The warning signs are clear. It's time to allow seniors to get off the sinking Medicare ship and seek private sector alternatives for health insurance.
Overseers of the Medicare trust funds recently warned that the hospital fund (Medicare Part A) is scheduled for bankruptcy much sooner than previously estimated. Last year, trustees estimated that under "intermediate assumptions" the program would run out of money in 2026. This year, they say it will go broke in 2019 under those same assumptions. However, if there is higher-than-anticipated demand for services or less favorable economic conditions, the hospital fund could become exhausted as early as 2012, in just eight years.
Opponents of the new prescription drug benefit will try to blame Republicans for the financial peril of the Medicare hospital trust fund. But what many people may not realize is that the new drug benefit (Medicare Part D) will be financed through an entirely different trust fund. Like the outpatient doctor program (Medicare Part B), the drug benefit will be supported primarily through general tax revenues and premiums paid by beneficiaries. All told, the new drug benefit is projected to cost $916 billion between 2004 and 2013, with general tax revenues supporting $689.5 billion of that benefit.
Annual spending for all Medicare programs combined is expected to grow from $304.5 billion in 2004 to $690.6 billion in 2013. Total program costs are anticipated to be more than $5 trillion between 2004 and 2013.
Meanwhile, the forthcoming hospital trust fund bankruptcy and high prescription drug spending are expected to occur around the same time that some 76 million baby boomers start entering the Medicare program in 2011. And during this time there will be fewer workers per retiree to pay Medicare payroll taxes and general income taxes to support promised benefits to retirees.
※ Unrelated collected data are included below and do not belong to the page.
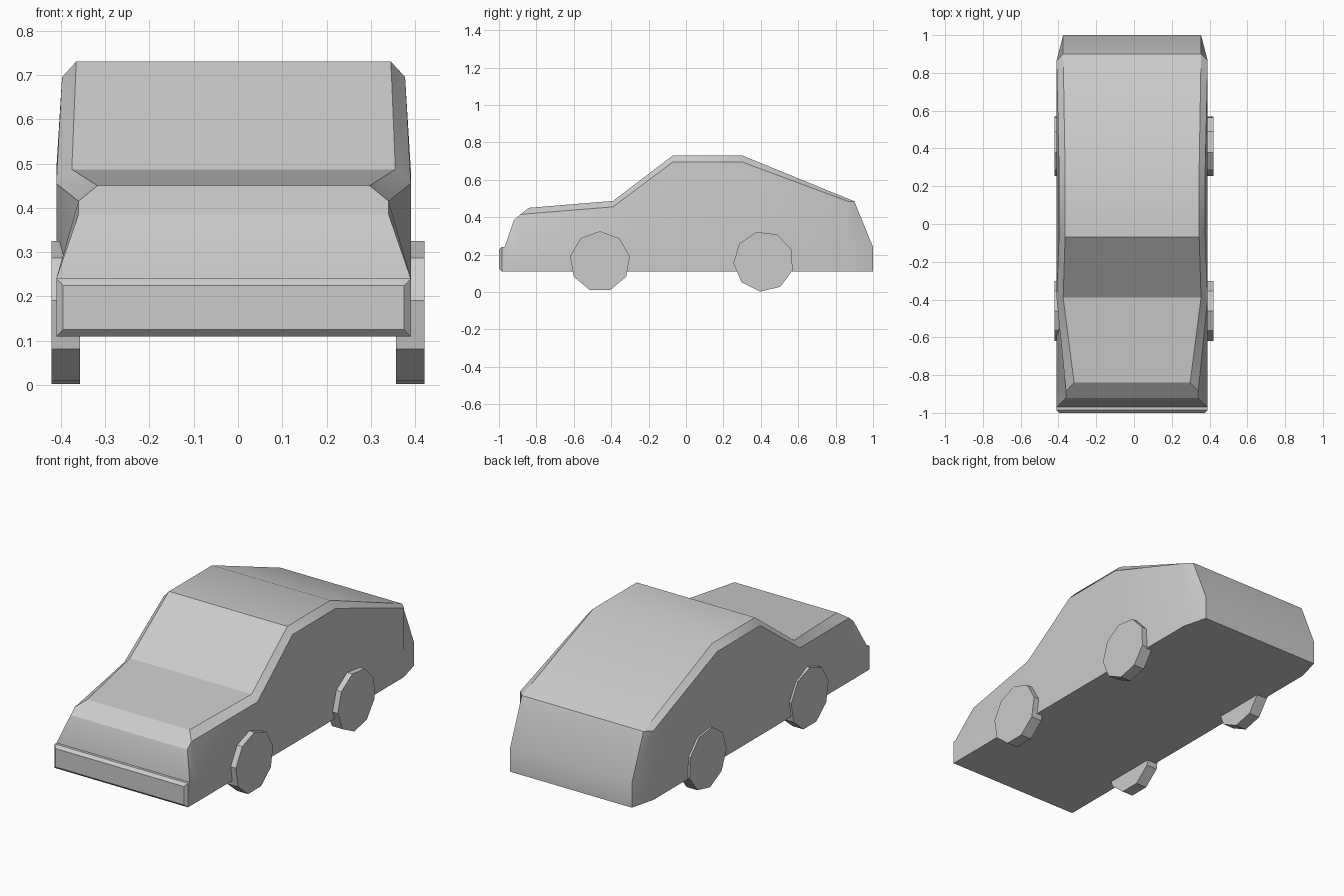
import bpy, bmesh, math

cube = bpy.data.objects.get("Cube")
if cube:
    bpy.data.objects.remove(cube, do_unlink=True)

GREY = (0.6, 0.6, 0.6, 1.0)
grey = bpy.data.materials.new("plain grey")
grey.use_nodes = True
grey.diffuse_color = GREY
grey.node_tree.nodes["Principled BSDF"].inputs["Base Color"].default_value = GREY


def finish(name, bm, smooth_angle=30):
    """Clean the mesh, turn it into an object and shade it."""
    bmesh.ops.remove_doubles(bm, verts=bm.verts, dist=0.0005)
    bmesh.ops.recalc_face_normals(bm, faces=bm.faces)
    mesh = bpy.data.meshes.new(name)
    bm.to_mesh(mesh)
    bm.free()
    mesh.materials.append(grey)
    obj = bpy.data.objects.new(name, mesh)
    bpy.context.collection.objects.link(obj)
    bpy.ops.object.select_all(action='DESELECT')
    obj.select_set(True)
    bpy.context.view_layer.objects.active = obj
    bpy.ops.object.shade_smooth_by_angle(angle=math.radians(smooth_angle))
    return obj


def add_face(bm, corners):
    """Add a face from coordinates, skipping repeated corners."""
    unique = []
    for c in corners:
        if c not in unique:
            unique.append(c)
    if len(unique) > 2:
        bm.faces.new([bm.verts.new(c) for c in unique])


SHIFT = -0.01  # the body sits slightly to one side of the wheels


def ring(half):
    """Mirror a half section into a full one."""
    return ([(SHIFT + x, y, z) for x, y, z in half]
            + [(SHIFT - x, y, z) for x, y, z in reversed(half)])


# Body half sections, nose to tail: sill, waist, shoulder, top edge
nose = (0.40, -0.97, 0.24)
nose_top = (0.35, -0.92, 0.385)
tail_top = (0.365, 0.90, 0.485)
sections = [
    [(0.40, -0.97, 0.11), nose, nose, nose],
    [(0.40, -0.92, 0.11), (0.40, -0.92, 0.24), nose_top, nose_top],
    [(0.40, -0.885, 0.11), (0.40, -0.885, 0.24), (0.35, -0.885, 0.415), (0.307, -0.84, 0.45)],
    [(0.40, -0.39, 0.11), (0.40, -0.39, 0.24), (0.40, -0.39, 0.455), (0.365, -0.39, 0.487)],
    [(0.40, -0.07, 0.11), (0.40, -0.07, 0.455), (0.387, -0.07, 0.695), (0.355, -0.07, 0.73)],
    [(0.40, 0.30, 0.11), (0.40, 0.30, 0.455), (0.387, 0.30, 0.695), (0.355, 0.30, 0.73)],
    [(0.40, 0.865, 0.11), (0.40, 0.865, 0.24), (0.40, 0.865, 0.485), tail_top],
    [(0.365, 1.0, 0.11), (0.365, 1.0, 0.24), tail_top, tail_top],
]
rings = [ring(s) for s in sections]
bm = bmesh.new()
for a, b in zip(rings, rings[1:]):
    for i in range(8):
        j = (i + 1) % 8
        add_face(bm, [a[i], a[j], b[j], b[i]])
# Tail panels and nose cap
tail, front = rings[-1], rings[0]
add_face(bm, [tail[0], tail[1], tail[6], tail[7]])
add_face(bm, [tail[1], tail[2], tail[5], tail[6]])
add_face(bm, [front[0], front[1], front[6], front[7]])
finish("body", bm)

# Front bumper with a chamfered face
bm = bmesh.new()
loops = []
for y, w, low, high in [(-0.965, 0.40, 0.11, 0.24), (-0.985, 0.40, 0.11, 0.24),
                        (-1.0, 0.385, 0.125, 0.225)]:
    loops.append(ring([(w, y, low), (w, y, high)]))
for a, b in zip(loops, loops[1:]):
    for i in range(4):
        j = (i + 1) % 4
        add_face(bm, [a[i], a[j], b[j], b[i]])
add_face(bm, loops[0])
add_face(bm, loops[-1])
finish("front_bumper", bm)


# Nine-sided wheels
def wheel(name, side, y, turn):
    bm = bmesh.new()
    discs = []
    for x in (0.356, 0.421):
        disc = []
        for k in range(9):
            t = math.radians(90 + turn + 40 * k)
            disc.append((side * x, y + 0.162 * math.cos(t), 0.163 + 0.162 * math.sin(t)))
        discs.append(disc)
        add_face(bm, disc)
    a, b = discs
    for i in range(9):
        j = (i + 1) % 9
        add_face(bm, [a[i], a[j], b[j], b[i]])
    finish(name, bm)


for label, side in (("left", 1), ("right", -1)):
    wheel("front_wheel_" + label, side, -0.46, 0)
    wheel("rear_wheel_" + label, side, 0.415, 13)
By 2030, only 2.3 workers will be available to support each Medicare beneficiary compared with today's four workers per beneficiary.
Given the evidence that Medicare has reached a midlife crisis and needs a major overhaul, two of the first steps that Congress and the president should take to reform the program now are 1) permit seniors to pay privately for health insurance and 2) restore seniors' legal right to contract privately with physicians.
Currently, nearly all seniors are forced to join Medicare Part A (the hospital insurance program and the portion of Medicare that is heading for bankruptcy very soon) when they apply for Social Security benefits. Seniors cannot reject enrollment in this program unless they forgo all of their cash Social Security benefits. This means that those seniors who prefer to pay privately for catastrophic health insurance are denied this freedom and instead are forced to join Medicare Part A and use scarce resources, even if they'd rather pay out of their own pockets for private health insurance.
Another Medicare reform issue that needs correction is to restore seniors' legal right to contract privately with physicians. Currently, doctors who accept private payment from Medicare beneficiaries for services covered under the program are forced to stop seeing all Medicare patients for two years. This essentially forces doctors to stop accepting private payment from seniors, many of whom are enrolled in Medicare Part B. Congress and the president should restore seniors' legal freedom to pay privately for Medicare-covered services and restore physicians' freedom (under Medicare Part B) to accept private payment from elderly citizens without paying a huge penalty.
This issue is especially critical for future seniors who may have accumulated significant funds in Health Savings Accounts (HSAs) over the coming years. Unless seniors' freedom to contract privately under Medicare is restored, they won't be able to use HSA funds to pay for services that Medicare covers. (But, of course, they could spend their HSA funds on services not covered by Medicare.)
American seniors deserve the dignity and freedom to choose to pay privately for their health insurance and health care, especially given the warnings about Medicare's financial future. Even socialized countries like the United Kingdom allow citizens to pay privately for services covered under government health programs. Certainly the land of the free should restore and protect these precious freedoms.